◆ Task directions ◆
The records that follow should be returned exactly, pictures excluded.

◆ Records supplied ◆
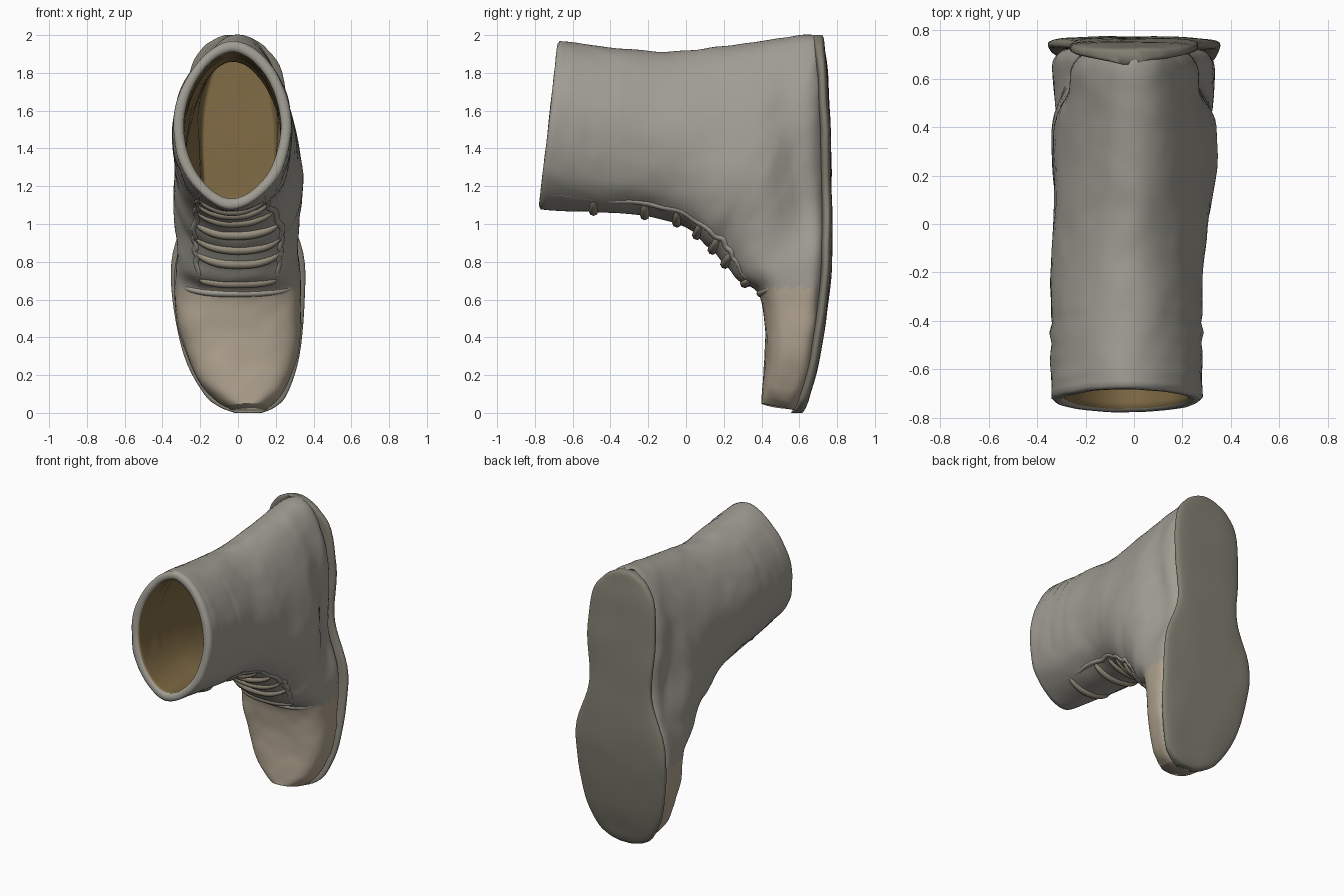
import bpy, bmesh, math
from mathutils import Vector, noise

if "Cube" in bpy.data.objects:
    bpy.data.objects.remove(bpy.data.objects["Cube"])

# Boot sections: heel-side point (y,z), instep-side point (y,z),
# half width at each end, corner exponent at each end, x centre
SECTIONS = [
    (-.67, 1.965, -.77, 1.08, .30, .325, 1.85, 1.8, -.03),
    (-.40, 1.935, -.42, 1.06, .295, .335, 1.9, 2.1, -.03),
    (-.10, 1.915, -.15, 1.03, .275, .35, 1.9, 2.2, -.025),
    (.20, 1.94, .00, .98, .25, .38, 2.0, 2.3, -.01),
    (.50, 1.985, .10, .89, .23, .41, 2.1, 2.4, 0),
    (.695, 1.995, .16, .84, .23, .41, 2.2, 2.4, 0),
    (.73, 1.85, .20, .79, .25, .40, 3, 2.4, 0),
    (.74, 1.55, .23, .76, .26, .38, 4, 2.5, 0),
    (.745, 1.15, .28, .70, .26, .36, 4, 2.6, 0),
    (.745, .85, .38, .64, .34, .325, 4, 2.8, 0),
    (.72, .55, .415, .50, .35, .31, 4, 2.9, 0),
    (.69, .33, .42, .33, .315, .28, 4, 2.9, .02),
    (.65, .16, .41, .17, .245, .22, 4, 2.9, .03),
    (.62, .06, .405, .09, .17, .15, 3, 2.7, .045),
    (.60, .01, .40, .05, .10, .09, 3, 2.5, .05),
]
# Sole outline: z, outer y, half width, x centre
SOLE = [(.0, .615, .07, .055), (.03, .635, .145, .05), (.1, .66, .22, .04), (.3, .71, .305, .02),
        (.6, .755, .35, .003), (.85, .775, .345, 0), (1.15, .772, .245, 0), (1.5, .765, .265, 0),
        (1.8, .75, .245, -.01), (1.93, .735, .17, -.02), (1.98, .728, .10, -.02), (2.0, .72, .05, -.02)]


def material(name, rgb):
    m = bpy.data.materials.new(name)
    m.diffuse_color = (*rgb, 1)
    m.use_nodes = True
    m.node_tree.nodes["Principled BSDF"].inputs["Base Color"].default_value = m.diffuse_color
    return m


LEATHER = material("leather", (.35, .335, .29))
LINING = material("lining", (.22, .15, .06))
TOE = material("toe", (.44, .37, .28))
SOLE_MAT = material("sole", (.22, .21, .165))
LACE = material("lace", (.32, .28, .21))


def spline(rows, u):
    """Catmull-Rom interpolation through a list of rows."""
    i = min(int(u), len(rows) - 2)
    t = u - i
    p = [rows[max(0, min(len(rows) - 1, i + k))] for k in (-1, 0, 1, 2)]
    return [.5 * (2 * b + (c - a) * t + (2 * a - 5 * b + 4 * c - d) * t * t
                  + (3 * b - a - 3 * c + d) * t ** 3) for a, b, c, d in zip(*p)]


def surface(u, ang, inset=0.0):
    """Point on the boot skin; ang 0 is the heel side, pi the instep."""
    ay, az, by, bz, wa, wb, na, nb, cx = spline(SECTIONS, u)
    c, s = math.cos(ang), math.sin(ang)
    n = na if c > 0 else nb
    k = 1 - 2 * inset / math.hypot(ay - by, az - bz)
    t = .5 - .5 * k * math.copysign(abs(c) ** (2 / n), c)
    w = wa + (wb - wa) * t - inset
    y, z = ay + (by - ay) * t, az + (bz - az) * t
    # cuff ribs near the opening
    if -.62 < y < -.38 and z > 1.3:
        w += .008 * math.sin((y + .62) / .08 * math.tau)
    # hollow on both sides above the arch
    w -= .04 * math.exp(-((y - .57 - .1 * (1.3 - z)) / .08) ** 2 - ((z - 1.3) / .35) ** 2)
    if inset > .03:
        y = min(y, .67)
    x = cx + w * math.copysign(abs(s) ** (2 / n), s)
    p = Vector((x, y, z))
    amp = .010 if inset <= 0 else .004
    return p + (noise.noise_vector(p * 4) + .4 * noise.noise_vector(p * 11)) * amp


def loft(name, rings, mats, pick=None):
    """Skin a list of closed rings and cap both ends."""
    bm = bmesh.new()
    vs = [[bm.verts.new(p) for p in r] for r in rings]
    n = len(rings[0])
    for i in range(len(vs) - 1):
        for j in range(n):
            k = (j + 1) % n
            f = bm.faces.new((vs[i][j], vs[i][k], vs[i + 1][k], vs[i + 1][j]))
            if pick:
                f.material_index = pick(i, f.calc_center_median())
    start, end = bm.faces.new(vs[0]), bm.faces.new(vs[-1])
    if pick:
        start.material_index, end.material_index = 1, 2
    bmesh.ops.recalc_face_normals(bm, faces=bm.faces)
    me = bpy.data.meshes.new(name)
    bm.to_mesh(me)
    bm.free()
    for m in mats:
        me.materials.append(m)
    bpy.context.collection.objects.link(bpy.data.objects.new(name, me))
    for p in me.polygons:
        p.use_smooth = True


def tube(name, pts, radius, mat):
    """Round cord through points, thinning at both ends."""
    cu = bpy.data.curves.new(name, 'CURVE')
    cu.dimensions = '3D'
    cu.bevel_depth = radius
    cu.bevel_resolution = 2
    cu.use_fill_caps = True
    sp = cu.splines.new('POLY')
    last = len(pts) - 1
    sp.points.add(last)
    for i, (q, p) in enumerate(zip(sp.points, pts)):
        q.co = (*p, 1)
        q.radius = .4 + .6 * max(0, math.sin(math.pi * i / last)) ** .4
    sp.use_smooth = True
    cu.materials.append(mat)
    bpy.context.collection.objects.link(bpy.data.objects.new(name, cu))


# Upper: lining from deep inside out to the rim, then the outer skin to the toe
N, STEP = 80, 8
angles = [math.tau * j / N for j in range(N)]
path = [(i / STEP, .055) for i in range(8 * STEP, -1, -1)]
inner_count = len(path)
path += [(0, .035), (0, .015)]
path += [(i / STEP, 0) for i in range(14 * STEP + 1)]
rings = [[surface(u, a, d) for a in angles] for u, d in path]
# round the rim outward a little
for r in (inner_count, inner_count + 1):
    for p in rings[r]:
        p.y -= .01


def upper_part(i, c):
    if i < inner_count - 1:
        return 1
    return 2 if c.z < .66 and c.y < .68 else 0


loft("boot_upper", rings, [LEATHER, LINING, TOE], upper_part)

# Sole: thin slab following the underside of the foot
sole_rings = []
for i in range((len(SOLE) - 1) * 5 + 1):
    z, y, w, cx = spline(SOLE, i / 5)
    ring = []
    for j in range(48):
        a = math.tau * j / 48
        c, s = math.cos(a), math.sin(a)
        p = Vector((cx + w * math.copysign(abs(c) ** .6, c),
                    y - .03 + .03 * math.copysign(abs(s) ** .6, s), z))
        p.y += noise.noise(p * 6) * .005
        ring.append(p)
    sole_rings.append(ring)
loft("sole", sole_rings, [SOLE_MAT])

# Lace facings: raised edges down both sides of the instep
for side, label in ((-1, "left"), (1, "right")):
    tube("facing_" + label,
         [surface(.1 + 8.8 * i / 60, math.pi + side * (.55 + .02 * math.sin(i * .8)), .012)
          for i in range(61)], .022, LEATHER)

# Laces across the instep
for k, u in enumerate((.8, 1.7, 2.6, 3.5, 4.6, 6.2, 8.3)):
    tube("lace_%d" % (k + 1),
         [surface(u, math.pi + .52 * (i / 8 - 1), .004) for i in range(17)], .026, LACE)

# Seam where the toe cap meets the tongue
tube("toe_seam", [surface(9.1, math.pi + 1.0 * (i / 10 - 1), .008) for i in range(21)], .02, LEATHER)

◆ Solution for this problem ◆
import bpy, bmesh, math
from mathutils import Vector, noise

if "Cube" in bpy.data.objects:
    bpy.data.objects.remove(bpy.data.objects["Cube"])

# Boot sections: heel-side point (y,z), instep-side point (y,z),
# half width at each end, corner exponent at each end, x centre
SECTIONS = [
    (-.67, 1.965, -.77, 1.08, .30, .325, 1.85, 1.8, -.03),
    (-.40, 1.935, -.42, 1.06, .295, .335, 1.9, 2.1, -.03),
    (-.10, 1.915, -.15, 1.03, .275, .35, 1.9, 2.2, -.025),
    (.20, 1.94, .00, .98, .25, .38, 2.0, 2.3, -.01),
    (.50, 1.985, .10, .89, .23, .41, 2.1, 2.4, 0),
    (.695, 1.995, .16, .84, .23, .41, 2.2, 2.4, 0),
    (.73, 1.85, .20, .79, .25, .40, 3, 2.4, 0),
    (.74, 1.55, .23, .76, .26, .38, 4, 2.5, 0),
    (.745, 1.15, .28, .70, .26, .36, 4, 2.6, 0),
    (.745, .85, .38, .64, .34, .325, 4, 2.8, 0),
    (.72, .55, .415, .50, .35, .31, 4, 2.9, 0),
    (.69, .33, .42, .33, .315, .28, 4, 2.9, .02),
    (.65, .16, .41, .17, .245, .22, 4, 2.9, .03),
    (.62, .06, .405, .09, .17, .15, 3, 2.7, .045),
    (.60, .01, .40, .05, .10, .09, 3, 2.5, .05),
]
# Sole outline: z, outer y, half width, x centre
SOLE = [(.0, .615, .07, .055), (.03, .635, .145, .05), (.1, .66, .22, .04), (.3, .71, .305, .02),
        (.6, .755, .35, .003), (.85, .775, .345, 0), (1.15, .772, .245, 0), (1.5, .765, .265, 0),
        (1.8, .75, .245, -.01), (1.93, .735, .17, -.02), (1.98, .728, .10, -.02), (2.0, .72, .05, -.02)]


def material(name, rgb):
    m = bpy.data.materials.new(name)
    m.diffuse_color = (*rgb, 1)
    m.use_nodes = True
    m.node_tree.nodes["Principled BSDF"].inputs["Base Color"].default_value = m.diffuse_color
    return m


LEATHER = material("leather", (.35, .335, .29))
LINING = material("lining", (.22, .15, .06))
TOE = material("toe", (.44, .37, .28))
SOLE_MAT = material("sole", (.22, .21, .165))
LACE = material("lace", (.32, .28, .21))


def spline(rows, u):
    """Catmull-Rom interpolation through a list of rows."""
    i = min(int(u), len(rows) - 2)
    t = u - i
    p = [rows[max(0, min(len(rows) - 1, i + k))] for k in (-1, 0, 1, 2)]
    return [.5 * (2 * b + (c - a) * t + (2 * a - 5 * b + 4 * c - d) * t * t
                  + (3 * b - a - 3 * c + d) * t ** 3) for a, b, c, d in zip(*p)]


def surface(u, ang, inset=0.0):
    """Point on the boot skin; ang 0 is the heel side, pi the instep."""
    ay, az, by, bz, wa, wb, na, nb, cx = spline(SECTIONS, u)
    c, s = math.cos(ang), math.sin(ang)
    n = na if c > 0 else nb
    k = 1 - 2 * inset / math.hypot(ay - by, az - bz)
    t = .5 - .5 * k * math.copysign(abs(c) ** (2 / n), c)
    w = wa + (wb - wa) * t - inset
    y, z = ay + (by - ay) * t, az + (bz - az) * t
    # cuff ribs near the opening
    if -.62 < y < -.38 and z > 1.3:
        w += .008 * math.sin((y + .62) / .08 * math.tau)
    # hollow on both sides above the arch
    w -= .04 * math.exp(-((y - .57 - .1 * (1.3 - z)) / .08) ** 2 - ((z - 1.3) / .35) ** 2)
    if inset > .03:
        y = min(y, .67)
    x = cx + w * math.copysign(abs(s) ** (2 / n), s)
    p = Vector((x, y, z))
    amp = .010 if inset <= 0 else .004
    return p + (noise.noise_vector(p * 4) + .4 * noise.noise_vector(p * 11)) * amp


def loft(name, rings, mats, pick=None):
    """Skin a list of closed rings and cap both ends."""
    bm = bmesh.new()
    vs = [[bm.verts.new(p) for p in r] for r in rings]
    n = len(rings[0])
    for i in range(len(vs) - 1):
        for j in range(n):
            k = (j + 1) % n
            f = bm.faces.new((vs[i][j], vs[i][k], vs[i + 1][k], vs[i + 1][j]))
            if pick:
                f.material_index = pick(i, f.calc_center_median())
    start, end = bm.faces.new(vs[0]), bm.faces.new(vs[-1])
    if pick:
        start.material_index, end.material_index = 1, 2
    bmesh.ops.recalc_face_normals(bm, faces=bm.faces)
    me = bpy.data.meshes.new(name)
    bm.to_mesh(me)
    bm.free()
    for m in mats:
        me.materials.append(m)
    bpy.context.collection.objects.link(bpy.data.objects.new(name, me))
    for p in me.polygons:
        p.use_smooth = True


def tube(name, pts, radius, mat):
    """Round cord through points, thinning at both ends."""
    cu = bpy.data.curves.new(name, 'CURVE')
    cu.dimensions = '3D'
    cu.bevel_depth = radius
    cu.bevel_resolution = 2
    cu.use_fill_caps = True
    sp = cu.splines.new('POLY')
    last = len(pts) - 1
    sp.points.add(last)
    for i, (q, p) in enumerate(zip(sp.points, pts)):
        q.co = (*p, 1)
        q.radius = .4 + .6 * max(0, math.sin(math.pi * i / last)) ** .4
    sp.use_smooth = True
    cu.materials.append(mat)
    bpy.context.collection.objects.link(bpy.data.objects.new(name, cu))


# Upper: lining from deep inside out to the rim, then the outer skin to the toe
N, STEP = 80, 8
angles = [math.tau * j / N for j in range(N)]
path = [(i / STEP, .055) for i in range(8 * STEP, -1, -1)]
inner_count = len(path)
path += [(0, .035), (0, .015)]
path += [(i / STEP, 0) for i in range(14 * STEP + 1)]
rings = [[surface(u, a, d) for a in angles] for u, d in path]
# round the rim outward a little
for r in (inner_count, inner_count + 1):
    for p in rings[r]:
        p.y -= .01


def upper_part(i, c):
    if i < inner_count - 1:
        return 1
    return 2 if c.z < .66 and c.y < .68 else 0


loft("boot_upper", rings, [LEATHER, LINING, TOE], upper_part)

# Sole: thin slab following the underside of the foot
sole_rings = []
for i in range((len(SOLE) - 1) * 5 + 1):
    z, y, w, cx = spline(SOLE, i / 5)
    ring = []
    for j in range(48):
        a = math.tau * j / 48
        c, s = math.cos(a), math.sin(a)
        p = Vector((cx + w * math.copysign(abs(c) ** .6, c),
                    y - .03 + .03 * math.copysign(abs(s) ** .6, s), z))
        p.y += noise.noise(p * 6) * .005
        ring.append(p)
    sole_rings.append(ring)
loft("sole", sole_rings, [SOLE_MAT])

# Lace facings: raised edges down both sides of the instep
for side, label in ((-1, "left"), (1, "right")):
    tube("facing_" + label,
         [surface(.1 + 8.8 * i / 60, math.pi + side * (.55 + .02 * math.sin(i * .8)), .012)
          for i in range(61)], .022, LEATHER)

# Laces across the instep
for k, u in enumerate((.8, 1.7, 2.6, 3.5, 4.6, 6.2, 8.3)):
    tube("lace_%d" % (k + 1),
         [surface(u, math.pi + .52 * (i / 8 - 1), .004) for i in range(17)], .026, LACE)

# Seam where the toe cap meets the tongue
tube("toe_seam", [surface(9.1, math.pi + 1.0 * (i / 10 - 1), .008) for i in range(21)], .02, LEATHER)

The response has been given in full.